“God, I am impatient. I want immediate results to constructive changes that I make. When I do good I want to be paid immediately. I don’t want to trust that the paycheck will come in its time and may not be in the form I was expecting. I know that my impatience gets in the way of growth. So, help me to allow time to work for good rather than me trying to force things before their time.”

Learn to set boundaries on destructive behavior, whether it is your own or that of your spouse.

Loving unconditionally does not mean that one should not say “no” to abusive and destructive out of control impulsive behavior. We all know that we need to be said “no” to sometimes, since what we are doing at the time is destroying relationship. To communicate a clear “no” to abusive, controlling, or manipulative behavior is to protect the relationship from that which is destructive. Often a person needs to develop a better sense of themselves as having dignity and value before they can say “no” effectively. To continue to allow abusive behavior to go on in one’s marriage is continuing to let the lion live in the house and be disruptive. There’s no way the relationship can ever become safe enough to grow.

When saying “no”, try to do this in a way that is clear, but not abusive, controlling, or manipulative. However, when a person is beginning to learn to say “no”, it may not come out that way, and that’s ok. All growth begins somewhere.

“God, sometimes it is hard to know what to say “no” to in our relationship and even if I know, it’s hard to do it. I get afraid that I will be made to pay, either directly or by loss of relationship and I’m not sure I have the right to say “no” – the opposing voices get pretty loud sometimes! Help me to get centered in You as my primary security so that I can be strong enough to set appropriate and necessary boundaries – for my health, for the good of my partner, and to give our relationship a chance to grow into something good or better.”

Work on communicating directly, honestly, and kindly in your daily lives.

The only way to experience true intimacy in a relationship is by each person being willing to share honestly and directly out of where he or she really is, even though it may surface some conflict. Often it takes time to make the relationship safe enough for this kind of communication to take place – walls have been built up over time and those walls may continue to keep some distance between you and may not come down overnight. But, as you practice directness, honesty, and kindness as a lifestyle, the natural longings for true intimacy will continue to work for both of you, drawing you together.

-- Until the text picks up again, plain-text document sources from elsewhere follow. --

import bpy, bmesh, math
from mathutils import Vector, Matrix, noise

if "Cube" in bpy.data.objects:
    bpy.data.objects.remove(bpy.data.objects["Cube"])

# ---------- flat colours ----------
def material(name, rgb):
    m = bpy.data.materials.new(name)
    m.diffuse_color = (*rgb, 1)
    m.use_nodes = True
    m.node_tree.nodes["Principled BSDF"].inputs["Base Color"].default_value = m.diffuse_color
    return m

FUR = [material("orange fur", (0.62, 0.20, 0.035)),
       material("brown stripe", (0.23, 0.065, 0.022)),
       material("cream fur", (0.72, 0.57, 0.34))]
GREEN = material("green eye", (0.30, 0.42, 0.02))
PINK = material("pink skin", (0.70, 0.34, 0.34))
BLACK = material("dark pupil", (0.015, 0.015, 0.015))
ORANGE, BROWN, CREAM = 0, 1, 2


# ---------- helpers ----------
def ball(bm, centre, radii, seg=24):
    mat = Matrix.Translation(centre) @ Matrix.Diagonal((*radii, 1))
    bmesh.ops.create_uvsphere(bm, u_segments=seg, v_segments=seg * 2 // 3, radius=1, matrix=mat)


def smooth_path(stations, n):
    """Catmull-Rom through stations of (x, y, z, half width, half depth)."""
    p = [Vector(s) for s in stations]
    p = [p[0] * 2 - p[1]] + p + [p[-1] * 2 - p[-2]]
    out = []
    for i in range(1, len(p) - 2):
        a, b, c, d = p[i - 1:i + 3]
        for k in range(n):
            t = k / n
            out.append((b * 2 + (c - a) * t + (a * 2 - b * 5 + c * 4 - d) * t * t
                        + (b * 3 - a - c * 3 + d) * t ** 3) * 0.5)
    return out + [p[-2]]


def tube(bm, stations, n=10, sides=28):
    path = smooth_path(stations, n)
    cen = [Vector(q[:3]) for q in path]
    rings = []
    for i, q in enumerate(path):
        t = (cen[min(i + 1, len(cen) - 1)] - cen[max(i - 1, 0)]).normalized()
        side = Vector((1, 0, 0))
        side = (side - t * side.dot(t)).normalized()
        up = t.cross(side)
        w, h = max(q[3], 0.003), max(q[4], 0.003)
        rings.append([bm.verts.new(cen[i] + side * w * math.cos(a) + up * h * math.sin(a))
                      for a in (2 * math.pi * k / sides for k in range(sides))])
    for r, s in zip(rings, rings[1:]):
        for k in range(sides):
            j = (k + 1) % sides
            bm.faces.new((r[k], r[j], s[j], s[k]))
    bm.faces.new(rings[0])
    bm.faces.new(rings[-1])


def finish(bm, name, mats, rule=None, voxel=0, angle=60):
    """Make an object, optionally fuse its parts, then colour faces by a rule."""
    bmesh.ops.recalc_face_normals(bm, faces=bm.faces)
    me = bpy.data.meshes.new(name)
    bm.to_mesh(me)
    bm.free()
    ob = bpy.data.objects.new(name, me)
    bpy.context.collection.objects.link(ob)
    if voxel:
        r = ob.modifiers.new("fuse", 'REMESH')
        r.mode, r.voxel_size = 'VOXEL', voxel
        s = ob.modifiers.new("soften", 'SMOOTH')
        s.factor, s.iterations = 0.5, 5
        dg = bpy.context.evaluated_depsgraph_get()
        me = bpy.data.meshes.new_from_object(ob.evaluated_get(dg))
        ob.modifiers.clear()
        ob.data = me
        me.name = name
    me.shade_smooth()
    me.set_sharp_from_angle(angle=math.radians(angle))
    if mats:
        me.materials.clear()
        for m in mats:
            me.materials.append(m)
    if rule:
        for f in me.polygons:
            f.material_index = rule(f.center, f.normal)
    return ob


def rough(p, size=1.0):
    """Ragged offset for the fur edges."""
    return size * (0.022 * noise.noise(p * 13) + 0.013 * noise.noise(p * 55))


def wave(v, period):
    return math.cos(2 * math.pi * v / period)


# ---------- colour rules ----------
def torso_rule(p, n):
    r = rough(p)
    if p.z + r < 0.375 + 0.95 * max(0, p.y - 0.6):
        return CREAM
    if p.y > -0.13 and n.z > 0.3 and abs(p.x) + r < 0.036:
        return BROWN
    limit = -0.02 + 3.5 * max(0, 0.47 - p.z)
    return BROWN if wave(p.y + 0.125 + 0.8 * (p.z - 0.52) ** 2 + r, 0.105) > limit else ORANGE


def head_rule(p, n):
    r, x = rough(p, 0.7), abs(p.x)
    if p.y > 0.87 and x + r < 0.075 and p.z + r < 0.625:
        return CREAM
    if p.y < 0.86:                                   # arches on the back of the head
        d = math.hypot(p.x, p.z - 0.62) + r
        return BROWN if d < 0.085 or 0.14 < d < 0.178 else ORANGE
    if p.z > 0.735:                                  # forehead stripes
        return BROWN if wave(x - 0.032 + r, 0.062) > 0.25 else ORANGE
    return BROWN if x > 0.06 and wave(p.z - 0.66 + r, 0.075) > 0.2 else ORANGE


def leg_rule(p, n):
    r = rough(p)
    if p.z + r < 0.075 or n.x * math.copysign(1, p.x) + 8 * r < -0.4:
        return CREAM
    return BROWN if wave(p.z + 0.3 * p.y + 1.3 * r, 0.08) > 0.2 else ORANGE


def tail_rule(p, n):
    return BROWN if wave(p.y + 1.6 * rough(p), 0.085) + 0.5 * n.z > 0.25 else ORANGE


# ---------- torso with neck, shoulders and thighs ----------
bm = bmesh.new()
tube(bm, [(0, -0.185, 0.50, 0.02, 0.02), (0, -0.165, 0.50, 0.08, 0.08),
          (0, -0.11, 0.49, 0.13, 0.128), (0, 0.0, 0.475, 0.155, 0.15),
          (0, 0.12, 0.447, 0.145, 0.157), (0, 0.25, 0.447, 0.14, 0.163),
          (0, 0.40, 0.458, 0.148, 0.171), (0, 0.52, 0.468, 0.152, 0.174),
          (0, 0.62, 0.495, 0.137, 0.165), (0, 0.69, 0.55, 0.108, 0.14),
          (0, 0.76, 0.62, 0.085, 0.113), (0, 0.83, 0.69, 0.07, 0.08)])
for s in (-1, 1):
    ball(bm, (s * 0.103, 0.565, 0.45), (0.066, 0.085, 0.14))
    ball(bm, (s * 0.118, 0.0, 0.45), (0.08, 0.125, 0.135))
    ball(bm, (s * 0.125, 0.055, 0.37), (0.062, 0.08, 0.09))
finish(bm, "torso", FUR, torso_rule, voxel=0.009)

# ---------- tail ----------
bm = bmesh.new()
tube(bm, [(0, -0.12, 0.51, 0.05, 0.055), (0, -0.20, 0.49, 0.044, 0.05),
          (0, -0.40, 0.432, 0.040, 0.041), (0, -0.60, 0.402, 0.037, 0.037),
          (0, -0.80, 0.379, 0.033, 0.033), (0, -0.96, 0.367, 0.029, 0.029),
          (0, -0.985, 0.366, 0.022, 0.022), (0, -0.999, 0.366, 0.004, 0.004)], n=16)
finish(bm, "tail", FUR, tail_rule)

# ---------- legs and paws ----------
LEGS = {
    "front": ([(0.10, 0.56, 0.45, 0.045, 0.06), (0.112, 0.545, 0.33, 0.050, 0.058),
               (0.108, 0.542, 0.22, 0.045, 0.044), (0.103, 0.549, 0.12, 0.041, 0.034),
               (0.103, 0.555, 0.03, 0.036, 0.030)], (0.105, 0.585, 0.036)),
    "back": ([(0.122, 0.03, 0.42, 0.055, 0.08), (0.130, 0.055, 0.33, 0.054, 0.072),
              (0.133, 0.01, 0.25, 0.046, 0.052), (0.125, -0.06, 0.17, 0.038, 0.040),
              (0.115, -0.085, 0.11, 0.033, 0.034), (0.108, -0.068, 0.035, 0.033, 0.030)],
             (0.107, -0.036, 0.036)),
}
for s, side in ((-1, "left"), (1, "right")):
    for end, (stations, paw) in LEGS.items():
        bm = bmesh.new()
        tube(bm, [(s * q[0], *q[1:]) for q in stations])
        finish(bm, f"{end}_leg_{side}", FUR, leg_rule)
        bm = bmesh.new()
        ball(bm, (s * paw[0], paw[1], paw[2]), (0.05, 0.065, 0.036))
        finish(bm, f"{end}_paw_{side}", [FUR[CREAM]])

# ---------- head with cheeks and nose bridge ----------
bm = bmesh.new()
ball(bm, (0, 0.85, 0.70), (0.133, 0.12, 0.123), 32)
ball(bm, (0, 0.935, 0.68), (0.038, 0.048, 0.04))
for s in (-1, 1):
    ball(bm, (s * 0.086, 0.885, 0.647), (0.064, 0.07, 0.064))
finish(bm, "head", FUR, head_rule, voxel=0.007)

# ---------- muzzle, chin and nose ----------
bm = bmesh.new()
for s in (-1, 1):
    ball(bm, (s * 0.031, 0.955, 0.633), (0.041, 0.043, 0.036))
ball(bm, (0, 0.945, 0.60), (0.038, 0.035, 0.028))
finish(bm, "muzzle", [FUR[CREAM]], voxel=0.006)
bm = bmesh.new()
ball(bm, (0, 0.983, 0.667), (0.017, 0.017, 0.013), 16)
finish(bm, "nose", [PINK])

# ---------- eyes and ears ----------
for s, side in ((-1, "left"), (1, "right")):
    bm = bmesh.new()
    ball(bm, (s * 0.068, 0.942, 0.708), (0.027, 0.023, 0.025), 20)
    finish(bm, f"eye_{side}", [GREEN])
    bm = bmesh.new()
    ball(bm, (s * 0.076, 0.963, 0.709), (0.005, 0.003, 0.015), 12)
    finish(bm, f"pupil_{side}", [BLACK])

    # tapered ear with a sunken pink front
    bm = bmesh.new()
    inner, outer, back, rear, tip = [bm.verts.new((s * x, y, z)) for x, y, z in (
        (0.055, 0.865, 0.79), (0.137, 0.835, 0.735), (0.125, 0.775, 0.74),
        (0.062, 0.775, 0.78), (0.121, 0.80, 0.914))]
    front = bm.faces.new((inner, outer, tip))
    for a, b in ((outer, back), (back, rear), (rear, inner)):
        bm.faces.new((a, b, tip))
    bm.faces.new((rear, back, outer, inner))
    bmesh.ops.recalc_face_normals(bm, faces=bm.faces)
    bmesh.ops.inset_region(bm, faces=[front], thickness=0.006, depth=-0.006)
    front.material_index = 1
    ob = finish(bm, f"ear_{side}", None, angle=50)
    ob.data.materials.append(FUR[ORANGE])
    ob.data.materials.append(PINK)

“God, I think I want to be the kind of person you created me to be, but I can’t become that alone – I need help. Will you help me to make the changes that are mine to make and allow the rest to be in Your hands?”

10/10/99   Sheldon Swartz

8/24/07 Revised and Expanded